I had my first day today, trained by a twentysomething Indian woman – Adhira* - who literally seemed to dance around the bed, the room and bathroom spraying, tucking, smoothing, straightening, hoovering and wiping.

She's been doing the job for five years on an agency contract. I learn she has a three year old daughter. I ask why she hasn't been taken on by the hotel direct. She mumbles something about how she had got pregnant so they did not take her on at the time.

I ask her if we're really expected to do 16 rooms per day? 'You cannot do it' she says bluntly. 'It is too hard. Too hard'. She is in a constant state of motion and seemingly exhausted and agitated at the same time. She drinks Red Bull for breakfast.

Some of the rooms are in a worse state than others. Departure rooms are the worst as they require a total overhaul and supervisors will come and check everything afterwards. Occupied rooms which don't need a linen change can be spruced up rapidly without the need to hoover or wipe down too much.

As I fumble along, unused to the pace, Adhira chides me, 'Faster, faster, faster'. I know that's the logic of capitalism but no one had ever said it to me, over me, like that before. 

It's also pretty hard to keep up when half, literally, half of all the bedding we're putting down is marked in some way and needs to be taken off and replaced again, and when your hoover's held together with gaffer tape and the end keeps falling off, it's pretty stressful. But, you have to go 'Faster, faster, faster....
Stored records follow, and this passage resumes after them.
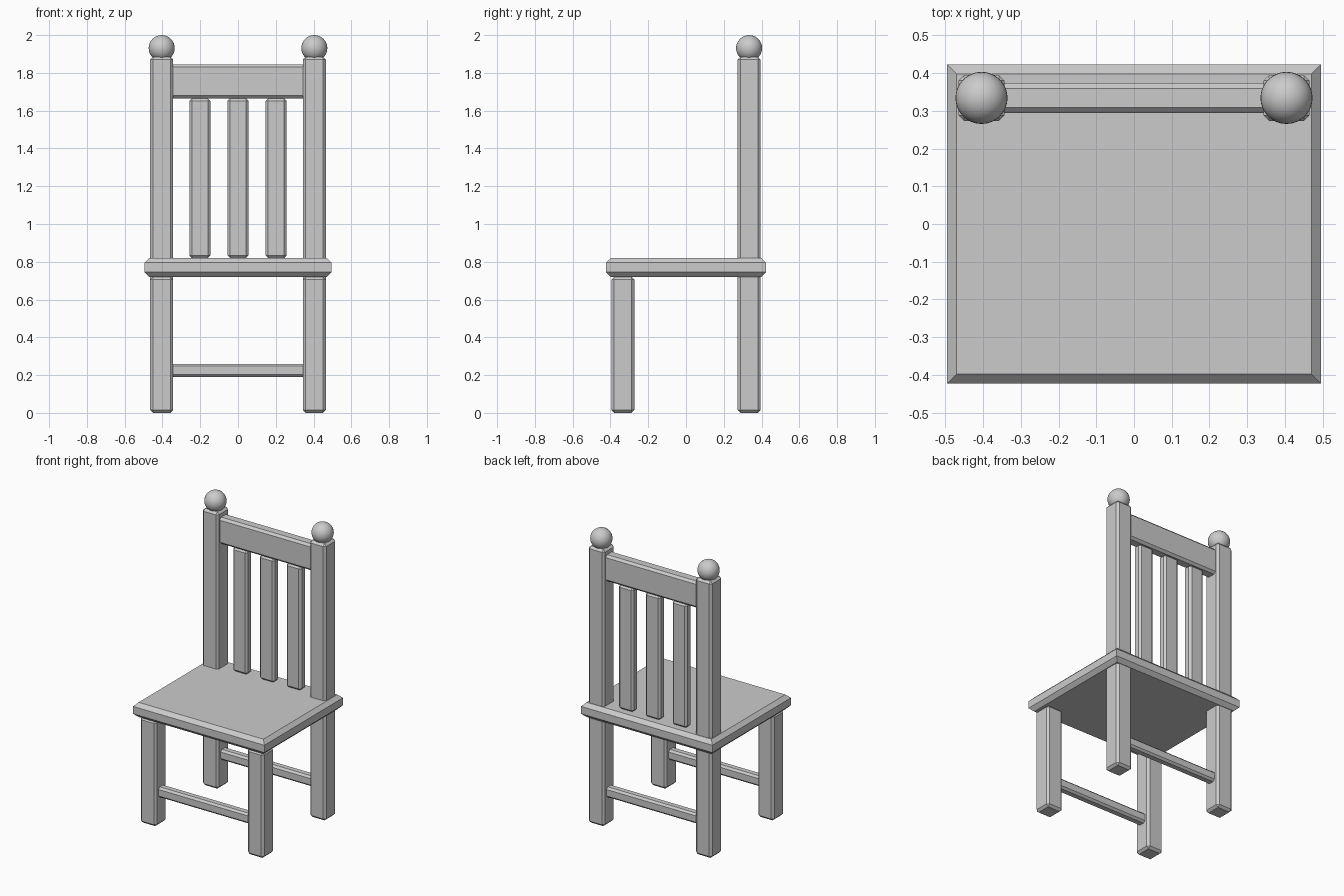
import bpy, bmesh
from mathutils import Vector

if "Cube" in bpy.data.objects:
    bpy.data.objects.remove(bpy.data.objects["Cube"])

grey = bpy.data.materials.new("light grey")
grey.diffuse_color = (0.6, 0.6, 0.6, 1)
grey.use_nodes = True
grey.node_tree.nodes["Principled BSDF"].inputs["Base Color"].default_value = grey.diffuse_color


def finish(name, bm):
    mesh = bpy.data.meshes.new(name)
    bm.to_mesh(mesh)
    bm.free()
    mesh.materials.append(grey)
    obj = bpy.data.objects.new(name, mesh)
    bpy.context.collection.objects.link(obj)
    return obj


def box(name, lo, hi, chamfer, axes="xyz"):
    """Box from corner to corner, chamfering only edges parallel to the given axes."""
    lo, hi = Vector(lo), Vector(hi)
    bm = bmesh.new()
    bmesh.ops.create_cube(bm, size=1)
    for v in bm.verts:
        v.co = Vector([(lo[i] + hi[i]) / 2 + v.co[i] * (hi[i] - lo[i]) for i in range(3)])

    def axis(e):
        d = e.verts[1].co - e.verts[0].co
        return "xyz"[max(range(3), key=lambda i: abs(d[i]))]

    edges = [e for e in bm.edges if axis(e) in axes]
    bmesh.ops.bevel(bm, geom=edges, offset=chamfer, segments=1, affect='EDGES', profile=0.5)
    return finish(name, bm)


PX, PY, HALF = 0.404, 0.334, 0.061   # post centres and half thickness

# seat with chamfered top and bottom rims
box("seat", (-0.495, -0.423, 0.72), (0.495, 0.423, 0.82), 0.025, "xy")

# legs, back posts and ball finials
for side, s in (("left", -1), ("right", 1)):
    x = s * PX
    box(f"front_leg_{side}", (x - HALF, -PY - HALF, 0), (x + HALF, -PY + HALF, 0.72), 0.015)
    box(f"back_post_{side}", (x - HALF, PY - HALF, 0), (x + HALF, PY + HALF, 1.885), 0.015)
    bm = bmesh.new()
    bmesh.ops.create_uvsphere(bm, u_segments=32, v_segments=16, radius=0.069)
    for v in bm.verts:
        v.co += Vector((x, PY, 1.931))
    for f in bm.faces:
        f.smooth = True
    finish(f"finial_{side}", bm)

# top rail between the posts
box("top_rail", (-0.36, PY - 0.04, 1.665), (0.36, PY + 0.04, 1.845), 0.015, "x")

# back slats
for i, x in enumerate((-0.202, 0, 0.202)):
    box(f"back_slat_{i + 1}", (x - 0.056, PY - 0.03, 0.82), (x + 0.056, PY + 0.03, 1.665), 0.014)

# stretchers joining the legs in front and behind
for name, y in (("front", -PY), ("back", PY)):
    box(f"{name}_stretcher", (-0.36, y - 0.03, 0.19), (0.36, y + 0.03, 0.26), 0.013, "x")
This blog isn't going to be just about how exploitative this work and the luxury hotel industry and the agencies that profit from it are, although you will hear all about that. This is also about getting organised and fighting back. There have been enough stories and exposes, and journos in aprons and hidden cameras all pointing out the victimisation we are subject to. But that hasn't changed very much. Standing up to these empires, together, will...

*All workers' names will be kept confidential